Understanding a Display’s Contrast Ratio

By Danny Briere, Pat Hurley

The contrast ratio of a display measures how well a display can show both bright brights and nuanced darks. The contrast ratio may not be evident on TVs on a showroom floor (because the displays have their brightness cranked up), but displays should be capable of showing both dark and light scenes.

For example, with a good contrast ratio, you’ll be able to see the flash of the artillery in Saving Private Ryan — as well as the soldiers seeking cover in the shadows.

Keep the following tips (regarding contrast ratio) in mind when shopping for a display:

  • You’ll see the contrast ratio listed as a numeric ratio, something like 1000:1, representing the whitest white compared to the blackest black.

  • Typically, direct-view (tube) displays and projector systems that use CRTs have the highest contrast ratios, whereas systems that use plasma or LCD technologies have the lowest.

  • When it comes to contrast ratio, a higher ratio is better.

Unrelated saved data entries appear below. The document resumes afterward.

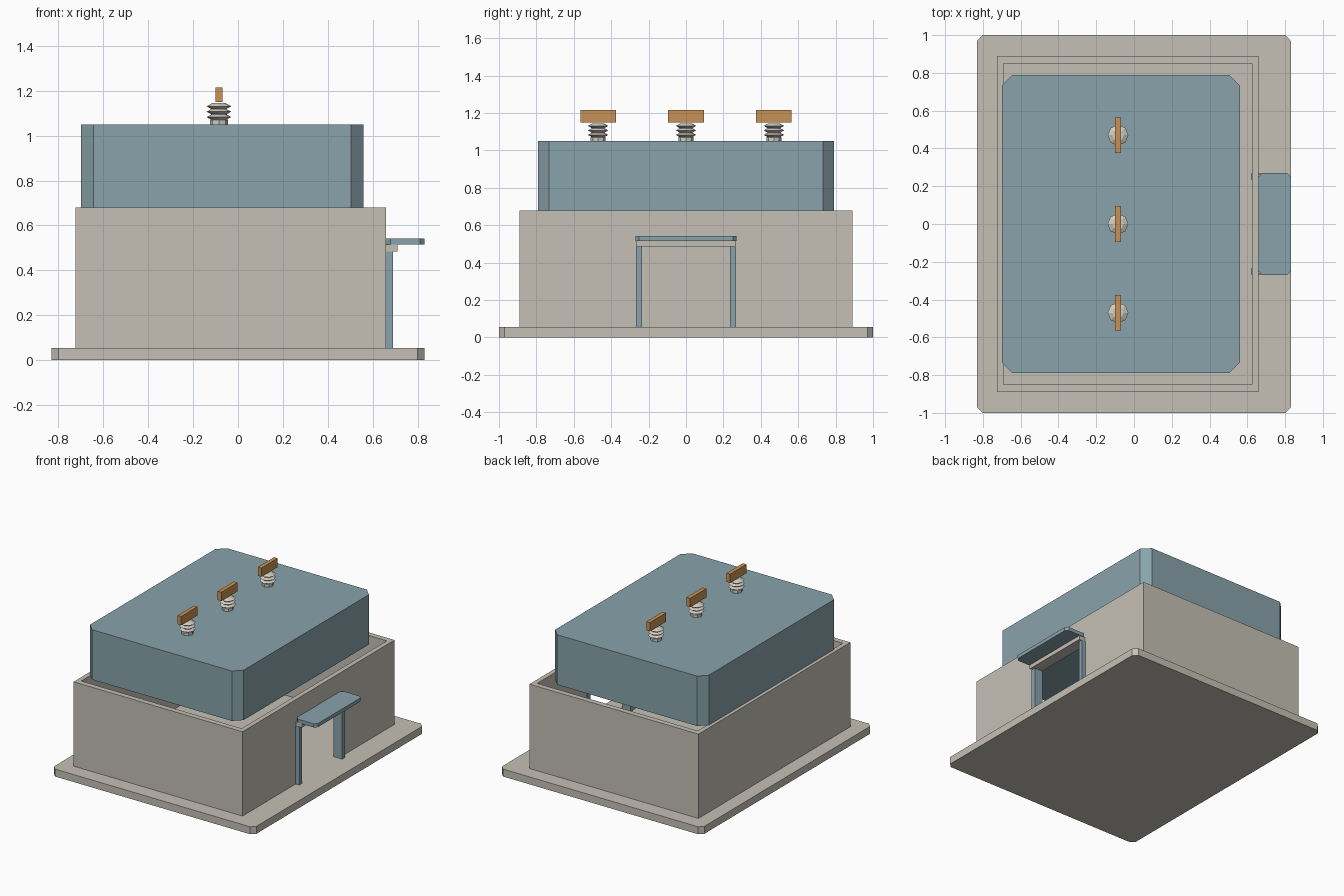
import bpy
import bmesh
from math import pi

old = bpy.data.objects.get("Cube")
if old:
    bpy.data.objects.remove(old, do_unlink=True)


def material(name, rgb):
    m = bpy.data.materials.new(name)
    m.use_nodes = True
    m.diffuse_color = (*rgb, 1)
    m.node_tree.nodes["Principled BSDF"].inputs["Base Color"].default_value = (*rgb, 1)
    return m


concrete = material("warm grey concrete", (0.56, 0.53, 0.46))
blue = material("grey blue paint", (0.25, 0.37, 0.41))
copper = material("copper", (0.58, 0.29, 0.09))
porcelain = material("pale porcelain", (0.65, 0.61, 0.55))


def finish(bm, name, mat):
    bmesh.ops.recalc_face_normals(bm, faces=bm.faces)
    mesh = bpy.data.meshes.new(name)
    bm.to_mesh(mesh)
    bm.free()
    mesh.materials.append(mat)
    obj = bpy.data.objects.new(name, mesh)
    bpy.context.collection.objects.link(obj)
    return obj


def block(name, mat, x, y, z, chamfer=0):
    """Box from (min, max) ranges, optionally with clipped vertical corners."""
    bm = bmesh.new()
    bmesh.ops.create_cube(bm, size=1)
    for v in bm.verts:
        v.co = [r[0] if c < 0 else r[1] for c, r in zip(v.co, (x, y, z))]
    if chamfer:
        upright = [e for e in bm.edges
                   if abs(e.verts[0].co.z - e.verts[1].co.z) > 1e-4]
        bmesh.ops.bevel(bm, geom=upright, offset=chamfer, segments=1, affect='EDGES')
    return finish(bm, name, mat)


def lathe(name, mat, profile, location, sides=8):
    """Faceted turned shape from (radius, height) points, with closed ends."""
    bm = bmesh.new()
    points = [(0, profile[0][1])] + profile + [(0, profile[-1][1])]
    verts = [bm.verts.new((r, 0, z)) for r, z in points]
    edges = [bm.edges.new(pair) for pair in zip(verts, verts[1:])]
    bmesh.ops.spin(bm, geom=verts + edges, cent=(0, 0, 0), axis=(0, 0, 1),
                   angle=2 * pi, steps=sides)
    bmesh.ops.remove_doubles(bm, verts=bm.verts, dist=1e-4)
    obj = finish(bm, name, mat)
    obj.location = location
    return obj


def cut(target, cutter):
    mod = target.modifiers.new("cut", 'BOOLEAN')
    mod.operation = 'DIFFERENCE'
    mod.solver = 'EXACT'
    mod.object = cutter
    bpy.context.view_layer.objects.active = target
    bpy.ops.object.modifier_apply(modifier=mod.name)
    bpy.data.objects.remove(cutter, do_unlink=True)


# Ground slab
block("base_slab", concrete, (-0.83, 0.83), (-1, 1), (0, 0.055), 0.03)

# Open-topped walls with a doorway in the left side
walls = block("walls", concrete, (-0.725, 0.66), (-0.89, 0.89), (0.055, 0.68))
cut(walls, block("room_cutter", concrete, (-0.69, 0.625), (-0.85, 0.85), (0, 1)))
cut(walls, block("door_cutter", concrete, (0.5, 0.8), (-0.25, 0.25), (0, 0.485)))

# Door posts, lintel and canopy
for side, s in (("front", -1), ("back", 1)):
    block(side + "_door_post", blue, (0.62, 0.69),
          sorted((s * 0.235, s * 0.268)), (0.055, 0.485))
block("door_lintel", concrete, (0.655, 0.71), (-0.265, 0.265), (0.485, 0.515))
block("door_canopy", blue, (0.66, 0.83), (-0.27, 0.27), (0.515, 0.542), 0.02)

# Raised roof box
block("roof", blue, (-0.70, 0.56), (-0.79, 0.79), (0.68, 1.05), 0.057)

# Ribbed insulators, each with a bar above it
profile = [(0.04, 0), (0.04, 0.02)]
for i in range(3):
    z = 0.02 + i * 0.024
    profile += [(0.035, z + 0.002), (0.055, z + 0.013), (0.035, z + 0.024)]
profile.append((0.03, 0.095))
for place, y in (("front", -0.47), ("middle", 0), ("back", 0.47)):
    lathe(place + "_insulator", porcelain, profile, (-0.085, y, 1.05))
    block(place + "_contact_bar", copper, (-0.1, -0.07),
          (y - 0.095, y + 0.095), (1.15, 1.215))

There isn’t a standardized, approved way of measuring contrast ratios, so one manufacturer’s 800:1 may not be the same as another’s. You need to rely on magazine and online reviews and use your own eyes in a thorough test drive at a dealer’s showroom. You might want to look for reviews that include a professional calibration of the display, because that shows the display’s true capabilities. When you do a test drive, use some of your own DVDs that you know well.